From Thursday, November 3, through Monday, November 7, San Francisco's Roxie Theater will host the city's third annual French film noir festival, The French Had a Name For It 3. Fifteen films are set to screen, and opening night will showcase two from 1939, Marcel Carné's celebrated Le jour se lève (Daybreak), cited by many as the bridge film between poetic realism and noir, and Pierre Chenal's Le dernier tournant (The Last Turn), the much-anticipated, rarely seen first film adaptation of James M. Cain's searing crime novel, The Postman Always Rings Twice.
Cain (Mildred Pierce, Double Indemnity), a pioneer in that genre of spare, hardboiled fiction also known as roman noir, saw Postman, his first novel, published in 1934 to much notoriety. Bleak and tawdry, his steamy tale of a drifter and a young, dissatisfied wife who first cuckold and then murder her much older husband, created a scandal and sensation on publication. The book might've been adapted by Hollywood as soon as it arrived in bookstores had it been written only a year or two earlier. But the Hays Code, a strict set of rules governing Hollywood film production, was adopted in 1930 but ignored until 1934 when it began to be rigorously enforced. It wouldn't be until 1946 that Hollywood would finally bring Cain's story to the screen.
In the years just before World War II, French cinema entered what is now known as its classic era and directors like Marcel Carné, Jean Renoir, Julien Devivier, Jean Vigo, Pierre Chenal and Jacques Feyder were making films of an emerging cinematic style that came to be known as poetic realism. These films were marked by working class settings, moody themes, storylines often focused on doomed love, and featured stylized - some would say proto-noir - cinematography, optical effects and editing. While James M. Cain's raw prose was anything but lyrical, Postman's desolate tale of illicit love at a tumbledown seaside roadhouse lent itself to interpretation by a director out of the poetic realism movement.

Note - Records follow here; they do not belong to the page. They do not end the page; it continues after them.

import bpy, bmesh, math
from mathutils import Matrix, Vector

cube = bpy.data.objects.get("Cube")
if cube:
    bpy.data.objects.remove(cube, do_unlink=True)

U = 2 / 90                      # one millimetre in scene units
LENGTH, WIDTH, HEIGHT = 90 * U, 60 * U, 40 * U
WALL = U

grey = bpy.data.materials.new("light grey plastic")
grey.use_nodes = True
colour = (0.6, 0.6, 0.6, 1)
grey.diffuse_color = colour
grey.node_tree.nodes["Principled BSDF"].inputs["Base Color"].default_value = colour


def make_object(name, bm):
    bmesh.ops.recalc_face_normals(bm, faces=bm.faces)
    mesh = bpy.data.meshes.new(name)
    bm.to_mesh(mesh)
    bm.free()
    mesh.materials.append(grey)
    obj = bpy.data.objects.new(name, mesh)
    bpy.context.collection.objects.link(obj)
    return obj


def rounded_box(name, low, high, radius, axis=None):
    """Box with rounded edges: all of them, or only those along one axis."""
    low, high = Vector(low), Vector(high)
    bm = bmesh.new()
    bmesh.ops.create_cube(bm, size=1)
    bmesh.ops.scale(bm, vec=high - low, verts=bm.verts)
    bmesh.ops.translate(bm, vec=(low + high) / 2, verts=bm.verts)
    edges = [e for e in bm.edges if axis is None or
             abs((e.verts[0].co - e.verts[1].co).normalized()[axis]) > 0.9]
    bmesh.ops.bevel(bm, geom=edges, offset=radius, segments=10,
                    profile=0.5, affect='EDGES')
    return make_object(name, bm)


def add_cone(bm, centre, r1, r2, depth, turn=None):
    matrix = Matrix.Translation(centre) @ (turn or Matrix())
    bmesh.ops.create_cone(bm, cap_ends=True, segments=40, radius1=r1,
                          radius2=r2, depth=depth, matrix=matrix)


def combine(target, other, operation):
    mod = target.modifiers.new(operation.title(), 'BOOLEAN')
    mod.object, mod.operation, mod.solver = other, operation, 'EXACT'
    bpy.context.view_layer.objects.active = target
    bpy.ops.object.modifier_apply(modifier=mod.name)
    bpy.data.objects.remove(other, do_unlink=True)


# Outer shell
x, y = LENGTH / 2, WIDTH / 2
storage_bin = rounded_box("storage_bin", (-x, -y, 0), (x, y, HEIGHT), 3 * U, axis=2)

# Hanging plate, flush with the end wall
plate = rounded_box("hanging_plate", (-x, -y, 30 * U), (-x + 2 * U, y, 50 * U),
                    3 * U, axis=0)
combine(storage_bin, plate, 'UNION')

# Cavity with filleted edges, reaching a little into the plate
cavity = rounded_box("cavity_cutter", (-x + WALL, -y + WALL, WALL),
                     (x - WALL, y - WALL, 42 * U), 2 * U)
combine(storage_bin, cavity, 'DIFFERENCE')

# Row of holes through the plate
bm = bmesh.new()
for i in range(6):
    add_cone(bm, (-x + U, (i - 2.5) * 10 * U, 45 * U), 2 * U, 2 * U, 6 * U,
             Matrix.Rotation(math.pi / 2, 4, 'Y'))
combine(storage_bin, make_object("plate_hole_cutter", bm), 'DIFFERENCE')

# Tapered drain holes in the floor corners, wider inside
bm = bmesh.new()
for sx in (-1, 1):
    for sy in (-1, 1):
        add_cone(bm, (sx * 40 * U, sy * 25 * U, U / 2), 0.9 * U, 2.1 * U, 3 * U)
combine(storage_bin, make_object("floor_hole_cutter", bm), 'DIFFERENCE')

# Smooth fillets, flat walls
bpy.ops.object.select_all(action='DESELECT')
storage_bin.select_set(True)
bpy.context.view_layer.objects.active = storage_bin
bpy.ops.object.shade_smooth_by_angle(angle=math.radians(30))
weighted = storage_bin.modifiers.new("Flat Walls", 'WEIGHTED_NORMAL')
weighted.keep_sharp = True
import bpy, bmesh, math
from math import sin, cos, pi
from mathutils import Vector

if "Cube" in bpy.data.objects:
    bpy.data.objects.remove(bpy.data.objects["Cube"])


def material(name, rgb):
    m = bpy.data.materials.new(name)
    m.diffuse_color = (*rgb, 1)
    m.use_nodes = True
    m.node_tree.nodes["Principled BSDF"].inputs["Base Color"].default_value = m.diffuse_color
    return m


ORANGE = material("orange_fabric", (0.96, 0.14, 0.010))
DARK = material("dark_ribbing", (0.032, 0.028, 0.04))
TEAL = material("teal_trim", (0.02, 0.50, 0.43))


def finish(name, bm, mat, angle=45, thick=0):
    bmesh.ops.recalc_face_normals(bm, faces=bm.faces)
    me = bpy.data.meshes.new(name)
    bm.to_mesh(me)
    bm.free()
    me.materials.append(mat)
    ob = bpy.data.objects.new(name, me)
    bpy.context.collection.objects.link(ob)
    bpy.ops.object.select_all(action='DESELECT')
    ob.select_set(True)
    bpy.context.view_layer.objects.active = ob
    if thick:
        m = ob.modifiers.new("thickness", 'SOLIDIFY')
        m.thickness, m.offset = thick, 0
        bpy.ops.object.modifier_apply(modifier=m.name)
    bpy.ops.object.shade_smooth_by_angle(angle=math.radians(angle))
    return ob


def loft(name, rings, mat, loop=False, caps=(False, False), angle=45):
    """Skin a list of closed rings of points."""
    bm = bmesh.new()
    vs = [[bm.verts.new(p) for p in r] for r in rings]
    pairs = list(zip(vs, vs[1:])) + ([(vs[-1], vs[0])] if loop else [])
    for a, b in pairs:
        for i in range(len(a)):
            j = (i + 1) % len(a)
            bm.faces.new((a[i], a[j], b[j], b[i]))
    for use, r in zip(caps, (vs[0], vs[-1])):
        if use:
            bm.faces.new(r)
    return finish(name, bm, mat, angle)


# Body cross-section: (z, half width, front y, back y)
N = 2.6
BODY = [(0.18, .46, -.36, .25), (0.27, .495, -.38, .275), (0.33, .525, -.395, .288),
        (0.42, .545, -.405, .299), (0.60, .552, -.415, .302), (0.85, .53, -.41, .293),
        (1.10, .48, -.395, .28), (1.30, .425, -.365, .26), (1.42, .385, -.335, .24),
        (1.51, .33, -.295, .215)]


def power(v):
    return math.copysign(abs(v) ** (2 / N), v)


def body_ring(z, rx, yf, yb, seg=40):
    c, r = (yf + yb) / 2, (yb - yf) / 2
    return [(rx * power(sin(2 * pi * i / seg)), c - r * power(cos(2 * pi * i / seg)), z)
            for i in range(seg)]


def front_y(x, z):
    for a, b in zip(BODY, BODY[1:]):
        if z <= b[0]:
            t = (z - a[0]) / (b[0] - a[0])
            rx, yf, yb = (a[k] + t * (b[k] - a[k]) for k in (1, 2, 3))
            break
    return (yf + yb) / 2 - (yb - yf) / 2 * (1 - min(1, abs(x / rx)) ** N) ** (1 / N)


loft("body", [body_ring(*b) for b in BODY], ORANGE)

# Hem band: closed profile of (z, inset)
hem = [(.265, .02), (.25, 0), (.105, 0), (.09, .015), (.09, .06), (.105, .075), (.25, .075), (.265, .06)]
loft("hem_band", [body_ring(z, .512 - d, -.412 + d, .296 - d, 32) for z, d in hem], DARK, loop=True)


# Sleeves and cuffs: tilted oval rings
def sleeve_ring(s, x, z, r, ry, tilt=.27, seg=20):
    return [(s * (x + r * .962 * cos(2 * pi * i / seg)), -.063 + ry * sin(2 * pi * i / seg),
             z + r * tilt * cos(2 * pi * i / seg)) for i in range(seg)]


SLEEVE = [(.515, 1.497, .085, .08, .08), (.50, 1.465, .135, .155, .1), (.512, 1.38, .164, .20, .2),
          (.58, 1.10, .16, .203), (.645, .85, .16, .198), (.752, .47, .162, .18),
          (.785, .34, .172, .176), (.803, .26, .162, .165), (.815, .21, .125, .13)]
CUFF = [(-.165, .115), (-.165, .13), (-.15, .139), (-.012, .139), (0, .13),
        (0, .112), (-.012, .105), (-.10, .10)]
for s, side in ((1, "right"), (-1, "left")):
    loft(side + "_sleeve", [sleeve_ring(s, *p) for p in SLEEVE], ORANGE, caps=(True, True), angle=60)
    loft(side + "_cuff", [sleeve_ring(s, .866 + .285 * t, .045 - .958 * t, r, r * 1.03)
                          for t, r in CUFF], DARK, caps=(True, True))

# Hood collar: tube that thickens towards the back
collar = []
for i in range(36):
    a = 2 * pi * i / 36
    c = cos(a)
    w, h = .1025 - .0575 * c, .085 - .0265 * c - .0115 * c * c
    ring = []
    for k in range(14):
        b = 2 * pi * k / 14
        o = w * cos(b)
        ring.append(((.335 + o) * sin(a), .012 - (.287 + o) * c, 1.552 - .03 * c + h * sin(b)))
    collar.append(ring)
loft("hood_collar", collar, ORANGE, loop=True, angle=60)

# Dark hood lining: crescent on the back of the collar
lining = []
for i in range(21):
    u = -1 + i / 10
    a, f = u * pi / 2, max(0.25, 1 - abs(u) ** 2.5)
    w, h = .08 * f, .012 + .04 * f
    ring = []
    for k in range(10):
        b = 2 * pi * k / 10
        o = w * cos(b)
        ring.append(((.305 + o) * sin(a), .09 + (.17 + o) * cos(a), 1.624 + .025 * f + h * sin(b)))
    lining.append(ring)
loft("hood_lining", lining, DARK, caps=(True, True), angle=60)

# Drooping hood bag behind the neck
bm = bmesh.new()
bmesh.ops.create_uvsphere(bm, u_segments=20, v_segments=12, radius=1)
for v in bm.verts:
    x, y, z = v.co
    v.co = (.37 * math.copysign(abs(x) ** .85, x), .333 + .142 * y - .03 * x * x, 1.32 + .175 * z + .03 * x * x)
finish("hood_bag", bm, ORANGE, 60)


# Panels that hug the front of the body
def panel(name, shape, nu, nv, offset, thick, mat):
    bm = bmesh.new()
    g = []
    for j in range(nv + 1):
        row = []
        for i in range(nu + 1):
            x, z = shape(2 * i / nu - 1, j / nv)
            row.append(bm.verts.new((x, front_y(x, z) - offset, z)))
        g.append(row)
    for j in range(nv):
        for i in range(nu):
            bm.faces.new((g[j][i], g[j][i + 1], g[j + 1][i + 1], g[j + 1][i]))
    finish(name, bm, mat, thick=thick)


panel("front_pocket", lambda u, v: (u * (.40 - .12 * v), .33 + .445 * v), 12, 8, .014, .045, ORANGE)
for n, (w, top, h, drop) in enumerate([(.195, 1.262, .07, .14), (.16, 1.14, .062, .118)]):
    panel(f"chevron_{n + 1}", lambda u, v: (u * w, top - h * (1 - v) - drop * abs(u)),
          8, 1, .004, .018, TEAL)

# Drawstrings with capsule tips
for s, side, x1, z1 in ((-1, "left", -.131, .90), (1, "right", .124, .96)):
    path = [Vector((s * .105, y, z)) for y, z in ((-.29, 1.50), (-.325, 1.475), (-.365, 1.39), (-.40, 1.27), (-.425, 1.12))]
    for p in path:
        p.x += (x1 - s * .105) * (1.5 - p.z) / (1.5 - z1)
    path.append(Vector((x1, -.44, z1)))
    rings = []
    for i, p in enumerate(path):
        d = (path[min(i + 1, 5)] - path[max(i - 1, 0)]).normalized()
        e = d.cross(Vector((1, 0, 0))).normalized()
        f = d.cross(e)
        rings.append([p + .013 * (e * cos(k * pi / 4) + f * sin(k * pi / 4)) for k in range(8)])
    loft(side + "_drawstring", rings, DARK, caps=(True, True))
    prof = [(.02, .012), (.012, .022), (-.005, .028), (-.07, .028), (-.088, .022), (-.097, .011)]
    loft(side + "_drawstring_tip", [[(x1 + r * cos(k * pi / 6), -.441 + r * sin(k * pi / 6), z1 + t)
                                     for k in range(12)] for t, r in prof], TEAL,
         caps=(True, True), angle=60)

|Fernand Gravey as Frank|
Corinne Luchaire (Prison Without Bars) was only eighteen when cast as (equally young) Cora, who married much older Nick strictly for security. Luchaire has none of Lana Turner's glamor, but her youth and fierce energy give her a realism as Cain's "hell cat" that Turner could never hope to
|Corinne Luchaire (Cora) and Michel Simon (Nick)|
And there is Michel Simon (L'Atalante, Le quai des brumes) as Nick, the inconvenient husband. Blessed or cursed with elastic features that may occasionally bring to mind Charles Laughton as Quasimodo, Simon plays Nick to the oblivious, ludicrous hilt, leaving little question why this butt of cuckoldry is ripe for killing.
One of Le dernier tournant's stronger assets is the cinematography of Christian Matras, best known for his work on Max Ophuls' final four masterworks, La ronde (1950), Le plaisir (1952),The Earrings of Madame de...(1953) and Lola Montes (1955). Matras had photographed La Grande Illusion for Jean Renoir in 1937, and his work of that period is noted for its documentary-like look and feel. On Le dernier tournant, Matras seems on the cusp of adopting a more fluid approach and he would later, with Ophuls, develop such skill with camera movement that it would be called "camera choreography." His use of chiaroscuro lighting along with some expressionistic and at times flashy camera work on Le dernier tournant add the needed darkness and depth to Chenal's rendering.